Dataset entries
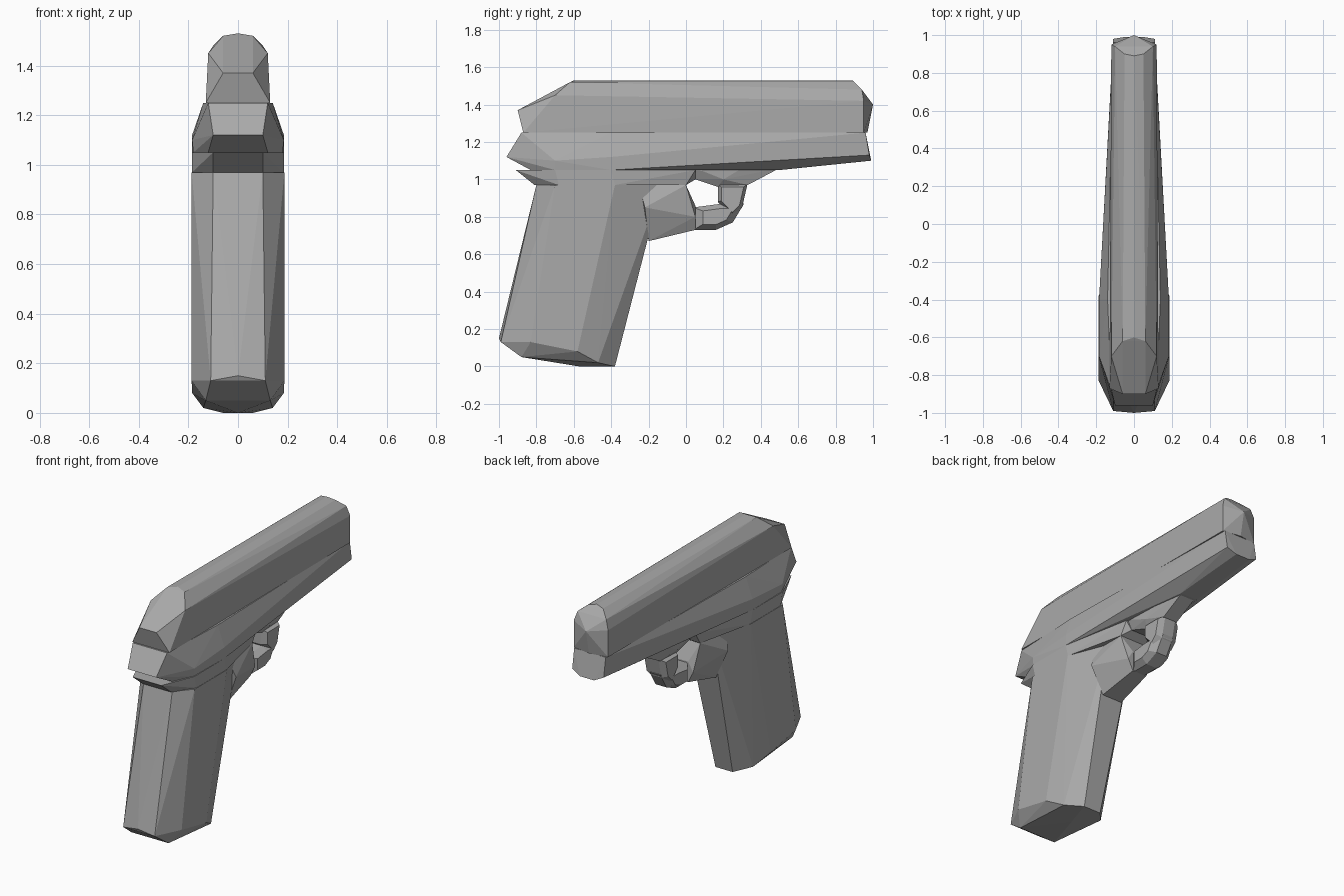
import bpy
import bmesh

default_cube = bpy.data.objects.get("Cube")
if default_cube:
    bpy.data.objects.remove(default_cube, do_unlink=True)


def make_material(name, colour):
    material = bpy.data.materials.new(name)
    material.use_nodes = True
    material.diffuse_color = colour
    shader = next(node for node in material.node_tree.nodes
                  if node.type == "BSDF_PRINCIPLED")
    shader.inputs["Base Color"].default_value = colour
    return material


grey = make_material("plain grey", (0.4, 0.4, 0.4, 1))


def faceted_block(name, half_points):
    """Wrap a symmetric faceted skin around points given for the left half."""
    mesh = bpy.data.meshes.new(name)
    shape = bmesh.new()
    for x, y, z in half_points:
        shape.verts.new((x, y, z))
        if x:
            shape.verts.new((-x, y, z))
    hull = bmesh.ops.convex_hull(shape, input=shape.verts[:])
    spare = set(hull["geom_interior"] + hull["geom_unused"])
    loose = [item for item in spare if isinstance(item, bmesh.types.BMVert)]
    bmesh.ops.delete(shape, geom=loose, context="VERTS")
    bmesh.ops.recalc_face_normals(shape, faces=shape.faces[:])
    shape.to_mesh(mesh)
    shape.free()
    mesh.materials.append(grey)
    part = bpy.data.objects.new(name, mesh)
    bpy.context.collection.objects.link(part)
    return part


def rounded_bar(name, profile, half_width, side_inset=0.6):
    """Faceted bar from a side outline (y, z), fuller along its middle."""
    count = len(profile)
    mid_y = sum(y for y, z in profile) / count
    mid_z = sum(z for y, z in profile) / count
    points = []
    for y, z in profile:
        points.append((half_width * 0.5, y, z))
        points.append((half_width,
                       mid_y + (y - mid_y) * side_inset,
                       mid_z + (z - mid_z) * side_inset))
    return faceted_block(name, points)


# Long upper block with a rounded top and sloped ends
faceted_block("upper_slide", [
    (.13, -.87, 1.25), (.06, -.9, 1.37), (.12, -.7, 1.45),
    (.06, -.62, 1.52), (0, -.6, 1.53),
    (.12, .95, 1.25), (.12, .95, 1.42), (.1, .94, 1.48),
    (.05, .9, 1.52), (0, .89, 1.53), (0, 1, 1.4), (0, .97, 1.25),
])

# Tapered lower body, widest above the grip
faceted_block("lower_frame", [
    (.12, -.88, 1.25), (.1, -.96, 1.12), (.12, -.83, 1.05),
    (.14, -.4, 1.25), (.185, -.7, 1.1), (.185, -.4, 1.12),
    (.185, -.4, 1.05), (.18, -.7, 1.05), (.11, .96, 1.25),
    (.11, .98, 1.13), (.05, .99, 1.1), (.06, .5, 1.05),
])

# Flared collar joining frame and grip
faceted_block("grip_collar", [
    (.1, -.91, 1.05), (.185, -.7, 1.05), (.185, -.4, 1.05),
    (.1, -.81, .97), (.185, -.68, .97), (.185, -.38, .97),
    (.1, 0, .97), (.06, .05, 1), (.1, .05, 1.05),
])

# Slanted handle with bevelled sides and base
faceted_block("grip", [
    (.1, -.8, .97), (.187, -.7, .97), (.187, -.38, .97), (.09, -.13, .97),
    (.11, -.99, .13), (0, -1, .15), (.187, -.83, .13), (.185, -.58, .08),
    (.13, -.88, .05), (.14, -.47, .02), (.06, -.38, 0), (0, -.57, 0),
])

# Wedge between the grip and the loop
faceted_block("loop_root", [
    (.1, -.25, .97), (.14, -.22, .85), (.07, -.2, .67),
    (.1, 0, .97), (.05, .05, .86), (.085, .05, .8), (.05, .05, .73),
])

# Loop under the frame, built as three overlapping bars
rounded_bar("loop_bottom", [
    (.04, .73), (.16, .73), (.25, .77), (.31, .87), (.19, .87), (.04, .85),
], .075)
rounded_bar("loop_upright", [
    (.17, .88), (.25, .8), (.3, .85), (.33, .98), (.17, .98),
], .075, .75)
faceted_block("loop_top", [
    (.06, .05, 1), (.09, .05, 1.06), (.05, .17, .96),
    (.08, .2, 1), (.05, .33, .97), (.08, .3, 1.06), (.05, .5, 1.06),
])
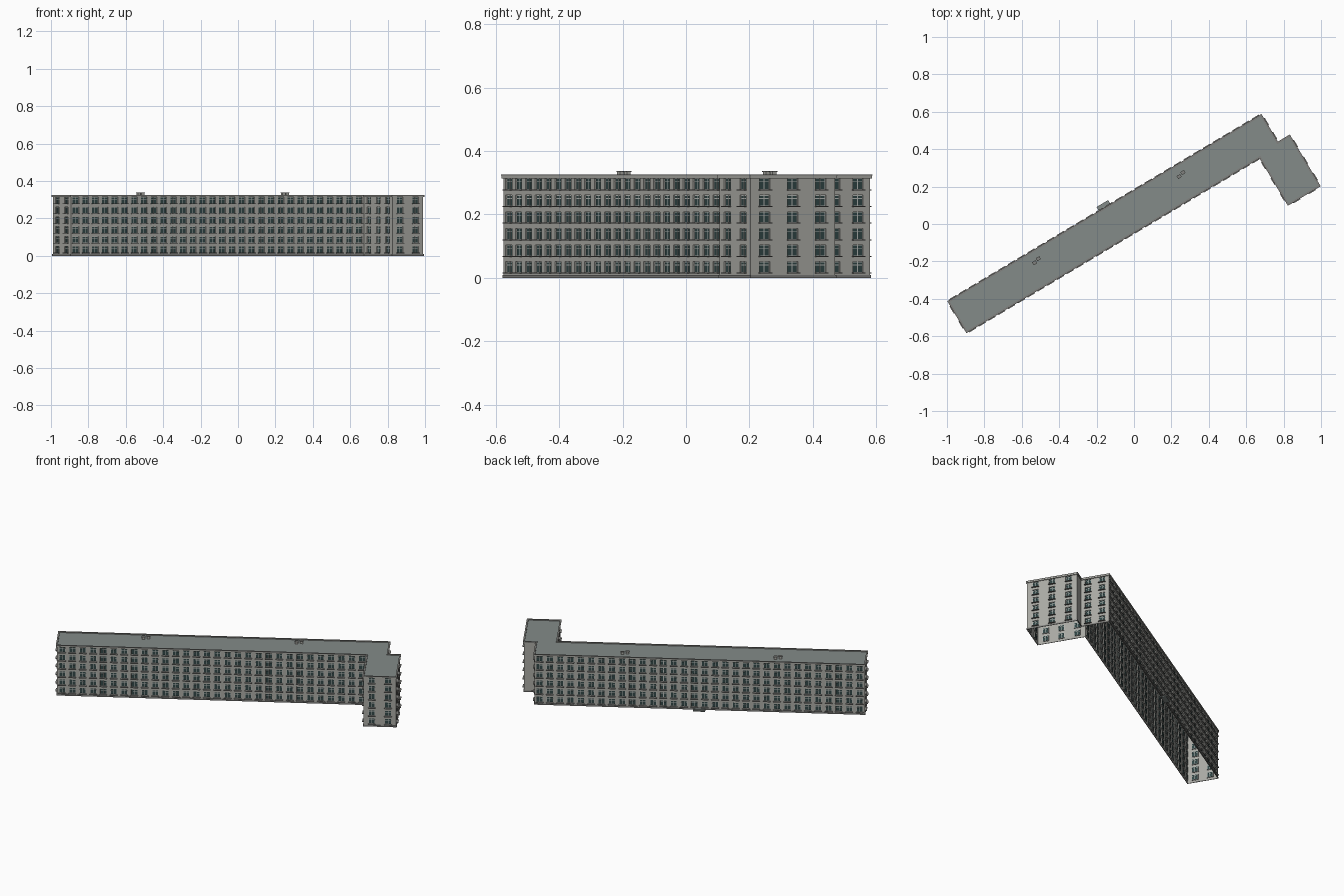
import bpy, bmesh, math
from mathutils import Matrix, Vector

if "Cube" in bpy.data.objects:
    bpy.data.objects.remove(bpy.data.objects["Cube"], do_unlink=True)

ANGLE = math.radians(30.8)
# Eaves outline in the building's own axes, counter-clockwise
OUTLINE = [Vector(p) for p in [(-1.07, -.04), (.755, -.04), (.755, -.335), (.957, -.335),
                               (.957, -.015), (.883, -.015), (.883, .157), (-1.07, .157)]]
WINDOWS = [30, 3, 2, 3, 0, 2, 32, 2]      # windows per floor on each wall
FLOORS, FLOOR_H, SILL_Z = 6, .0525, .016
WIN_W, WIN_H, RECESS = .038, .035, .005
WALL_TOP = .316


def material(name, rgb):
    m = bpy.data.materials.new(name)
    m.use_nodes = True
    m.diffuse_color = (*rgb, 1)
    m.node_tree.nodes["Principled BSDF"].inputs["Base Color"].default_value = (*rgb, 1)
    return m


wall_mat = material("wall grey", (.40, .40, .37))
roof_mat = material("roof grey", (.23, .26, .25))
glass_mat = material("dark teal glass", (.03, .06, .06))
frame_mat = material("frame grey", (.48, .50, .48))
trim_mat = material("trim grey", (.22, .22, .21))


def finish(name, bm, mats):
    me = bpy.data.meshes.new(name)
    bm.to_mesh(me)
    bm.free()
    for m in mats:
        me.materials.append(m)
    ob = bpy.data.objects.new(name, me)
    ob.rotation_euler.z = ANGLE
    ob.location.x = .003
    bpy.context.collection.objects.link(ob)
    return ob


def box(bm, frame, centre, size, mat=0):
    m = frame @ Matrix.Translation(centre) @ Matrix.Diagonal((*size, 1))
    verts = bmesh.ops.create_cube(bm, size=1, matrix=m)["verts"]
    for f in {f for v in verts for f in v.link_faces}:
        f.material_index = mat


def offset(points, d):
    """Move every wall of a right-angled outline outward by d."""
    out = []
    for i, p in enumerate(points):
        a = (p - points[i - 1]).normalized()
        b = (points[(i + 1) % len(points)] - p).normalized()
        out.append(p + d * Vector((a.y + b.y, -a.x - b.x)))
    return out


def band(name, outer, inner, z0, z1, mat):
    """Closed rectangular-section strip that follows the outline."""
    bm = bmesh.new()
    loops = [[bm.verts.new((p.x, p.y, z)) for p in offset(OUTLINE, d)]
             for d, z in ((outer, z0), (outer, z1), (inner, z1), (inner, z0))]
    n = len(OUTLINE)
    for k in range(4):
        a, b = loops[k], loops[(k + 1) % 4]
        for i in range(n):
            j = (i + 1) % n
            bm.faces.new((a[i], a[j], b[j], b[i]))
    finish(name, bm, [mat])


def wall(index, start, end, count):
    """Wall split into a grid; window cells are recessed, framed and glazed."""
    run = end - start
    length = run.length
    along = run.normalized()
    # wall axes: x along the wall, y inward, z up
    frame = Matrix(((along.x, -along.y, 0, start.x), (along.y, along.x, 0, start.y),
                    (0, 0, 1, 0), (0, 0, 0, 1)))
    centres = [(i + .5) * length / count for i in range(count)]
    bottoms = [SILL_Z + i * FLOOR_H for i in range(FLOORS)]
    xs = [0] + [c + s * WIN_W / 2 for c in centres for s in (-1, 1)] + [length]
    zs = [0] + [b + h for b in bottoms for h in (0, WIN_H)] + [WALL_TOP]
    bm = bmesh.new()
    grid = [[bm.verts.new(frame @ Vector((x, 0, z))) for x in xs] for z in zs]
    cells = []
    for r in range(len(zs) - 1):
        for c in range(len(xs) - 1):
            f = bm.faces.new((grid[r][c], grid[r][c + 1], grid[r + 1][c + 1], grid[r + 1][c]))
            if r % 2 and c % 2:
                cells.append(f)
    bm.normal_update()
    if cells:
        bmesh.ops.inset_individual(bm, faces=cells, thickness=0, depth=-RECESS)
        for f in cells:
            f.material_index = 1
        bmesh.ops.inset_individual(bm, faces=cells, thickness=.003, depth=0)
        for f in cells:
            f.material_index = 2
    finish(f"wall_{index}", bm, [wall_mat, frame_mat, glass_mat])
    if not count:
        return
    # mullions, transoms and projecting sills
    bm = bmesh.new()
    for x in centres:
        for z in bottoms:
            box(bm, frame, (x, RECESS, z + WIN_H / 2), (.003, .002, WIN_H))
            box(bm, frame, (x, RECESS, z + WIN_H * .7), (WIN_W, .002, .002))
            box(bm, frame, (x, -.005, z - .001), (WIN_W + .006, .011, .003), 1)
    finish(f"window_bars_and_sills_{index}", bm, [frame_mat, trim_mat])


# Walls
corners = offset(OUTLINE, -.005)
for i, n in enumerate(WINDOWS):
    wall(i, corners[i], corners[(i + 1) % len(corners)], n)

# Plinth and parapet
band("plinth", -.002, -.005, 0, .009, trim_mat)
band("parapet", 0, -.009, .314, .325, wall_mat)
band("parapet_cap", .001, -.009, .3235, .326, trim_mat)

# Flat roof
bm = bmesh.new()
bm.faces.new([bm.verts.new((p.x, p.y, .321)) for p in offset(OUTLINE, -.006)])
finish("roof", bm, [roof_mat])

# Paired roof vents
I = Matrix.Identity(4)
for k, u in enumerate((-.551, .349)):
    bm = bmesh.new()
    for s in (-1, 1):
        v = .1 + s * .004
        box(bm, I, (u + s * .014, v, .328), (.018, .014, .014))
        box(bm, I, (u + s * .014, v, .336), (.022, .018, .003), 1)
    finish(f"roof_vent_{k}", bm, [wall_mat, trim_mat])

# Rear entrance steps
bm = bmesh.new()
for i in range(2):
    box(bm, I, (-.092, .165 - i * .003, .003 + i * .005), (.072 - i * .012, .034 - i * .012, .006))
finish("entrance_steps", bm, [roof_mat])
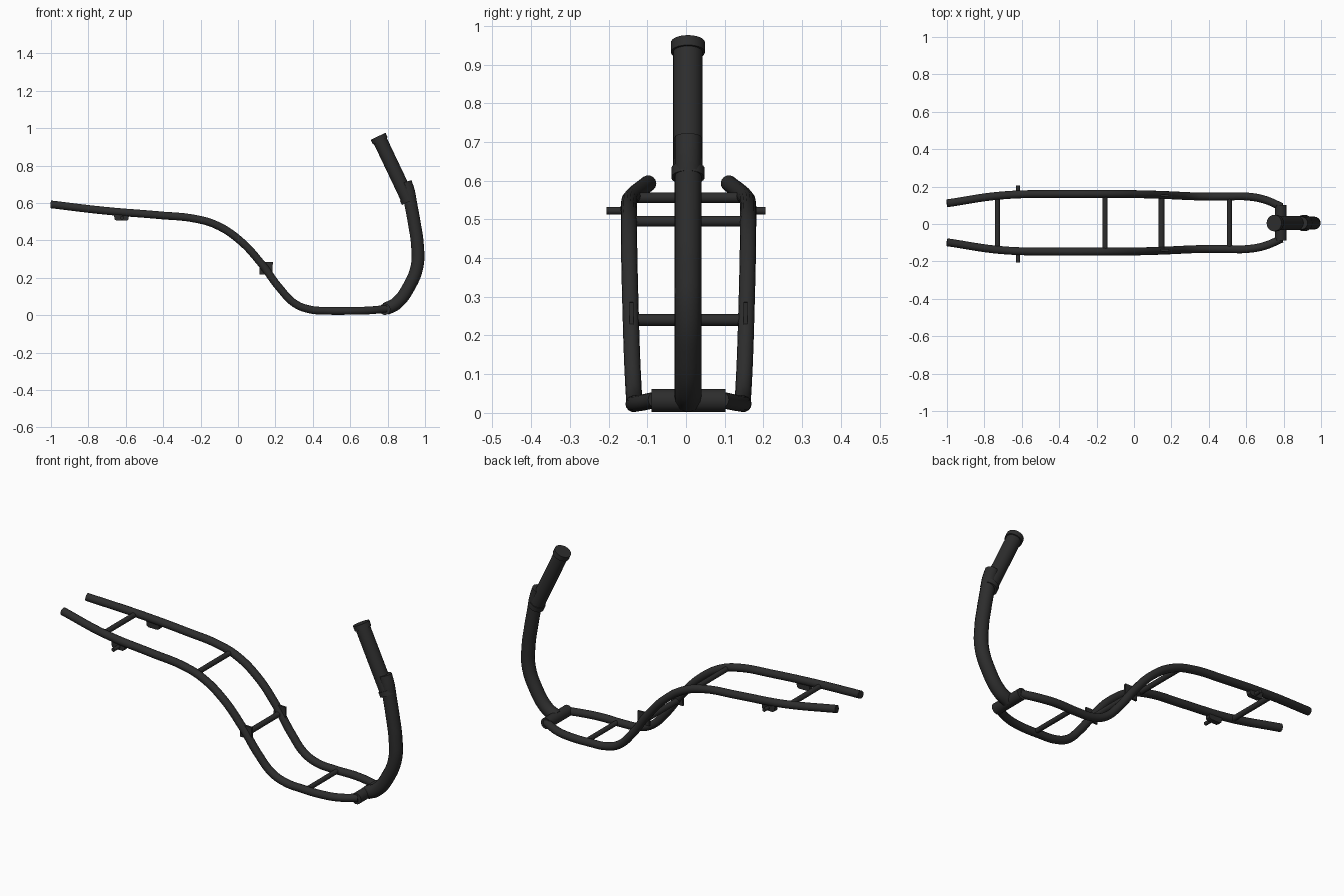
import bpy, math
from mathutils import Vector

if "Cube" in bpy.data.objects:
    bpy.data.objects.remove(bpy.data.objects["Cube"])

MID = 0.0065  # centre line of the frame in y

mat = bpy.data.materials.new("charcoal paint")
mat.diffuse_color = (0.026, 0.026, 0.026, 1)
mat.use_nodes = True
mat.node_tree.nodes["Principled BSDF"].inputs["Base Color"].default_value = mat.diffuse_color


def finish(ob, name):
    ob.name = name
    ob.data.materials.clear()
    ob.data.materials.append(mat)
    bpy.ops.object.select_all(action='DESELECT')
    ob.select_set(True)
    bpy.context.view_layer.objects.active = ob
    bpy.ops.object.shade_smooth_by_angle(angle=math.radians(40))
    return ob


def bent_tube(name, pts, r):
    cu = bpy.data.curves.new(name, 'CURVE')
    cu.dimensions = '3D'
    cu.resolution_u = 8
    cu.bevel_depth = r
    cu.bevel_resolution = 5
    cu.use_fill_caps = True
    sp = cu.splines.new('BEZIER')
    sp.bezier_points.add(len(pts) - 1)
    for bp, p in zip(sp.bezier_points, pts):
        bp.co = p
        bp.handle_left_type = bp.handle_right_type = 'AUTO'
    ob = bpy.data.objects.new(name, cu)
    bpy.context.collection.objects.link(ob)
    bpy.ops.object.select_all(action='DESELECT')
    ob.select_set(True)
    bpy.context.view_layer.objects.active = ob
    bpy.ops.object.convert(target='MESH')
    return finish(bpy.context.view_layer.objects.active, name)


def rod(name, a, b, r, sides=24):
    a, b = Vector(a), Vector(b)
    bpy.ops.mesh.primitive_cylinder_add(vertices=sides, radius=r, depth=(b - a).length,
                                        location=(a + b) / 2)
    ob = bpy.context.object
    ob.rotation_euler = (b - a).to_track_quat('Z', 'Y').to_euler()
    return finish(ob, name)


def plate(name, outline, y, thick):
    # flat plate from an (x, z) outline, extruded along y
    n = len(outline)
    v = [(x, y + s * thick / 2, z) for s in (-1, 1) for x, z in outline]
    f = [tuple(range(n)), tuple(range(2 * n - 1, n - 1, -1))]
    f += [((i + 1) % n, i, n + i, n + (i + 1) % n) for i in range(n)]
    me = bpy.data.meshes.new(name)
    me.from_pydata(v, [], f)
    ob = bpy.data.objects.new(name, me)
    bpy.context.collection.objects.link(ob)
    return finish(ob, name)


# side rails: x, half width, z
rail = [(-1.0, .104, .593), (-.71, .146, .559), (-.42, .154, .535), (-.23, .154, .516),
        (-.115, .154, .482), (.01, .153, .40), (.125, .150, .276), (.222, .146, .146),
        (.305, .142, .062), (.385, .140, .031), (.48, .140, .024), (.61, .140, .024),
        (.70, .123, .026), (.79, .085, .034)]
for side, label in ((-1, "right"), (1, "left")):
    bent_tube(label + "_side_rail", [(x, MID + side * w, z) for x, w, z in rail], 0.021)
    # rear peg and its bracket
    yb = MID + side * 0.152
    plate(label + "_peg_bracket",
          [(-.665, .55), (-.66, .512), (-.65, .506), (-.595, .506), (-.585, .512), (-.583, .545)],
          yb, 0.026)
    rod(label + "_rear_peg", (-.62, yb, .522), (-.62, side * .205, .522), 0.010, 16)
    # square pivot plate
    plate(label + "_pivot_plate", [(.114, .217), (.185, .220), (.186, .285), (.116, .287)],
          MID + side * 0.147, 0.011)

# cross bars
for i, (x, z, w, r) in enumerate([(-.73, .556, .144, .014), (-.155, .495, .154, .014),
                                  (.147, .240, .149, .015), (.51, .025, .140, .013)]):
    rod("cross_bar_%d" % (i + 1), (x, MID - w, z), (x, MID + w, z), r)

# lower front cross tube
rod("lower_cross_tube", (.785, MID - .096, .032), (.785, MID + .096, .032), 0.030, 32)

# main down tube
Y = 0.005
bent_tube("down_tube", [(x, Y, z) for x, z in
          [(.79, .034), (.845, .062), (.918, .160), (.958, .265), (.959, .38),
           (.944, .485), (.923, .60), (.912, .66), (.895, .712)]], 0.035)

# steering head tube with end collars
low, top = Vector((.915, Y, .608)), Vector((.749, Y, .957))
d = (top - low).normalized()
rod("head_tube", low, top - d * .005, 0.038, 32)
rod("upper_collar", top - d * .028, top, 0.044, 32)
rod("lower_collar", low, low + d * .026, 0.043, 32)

:: What is being asked ::
Give the lines again exactly, beginning with the first line of the records above and ending with the line that contains "material.use_nodes = True", and include no pictures.

:: Task answer ::
import bpy
import bmesh

default_cube = bpy.data.objects.get("Cube")
if default_cube:
    bpy.data.objects.remove(default_cube, do_unlink=True)


def make_material(name, colour):
    material = bpy.data.materials.new(name)
    material.use_nodes = True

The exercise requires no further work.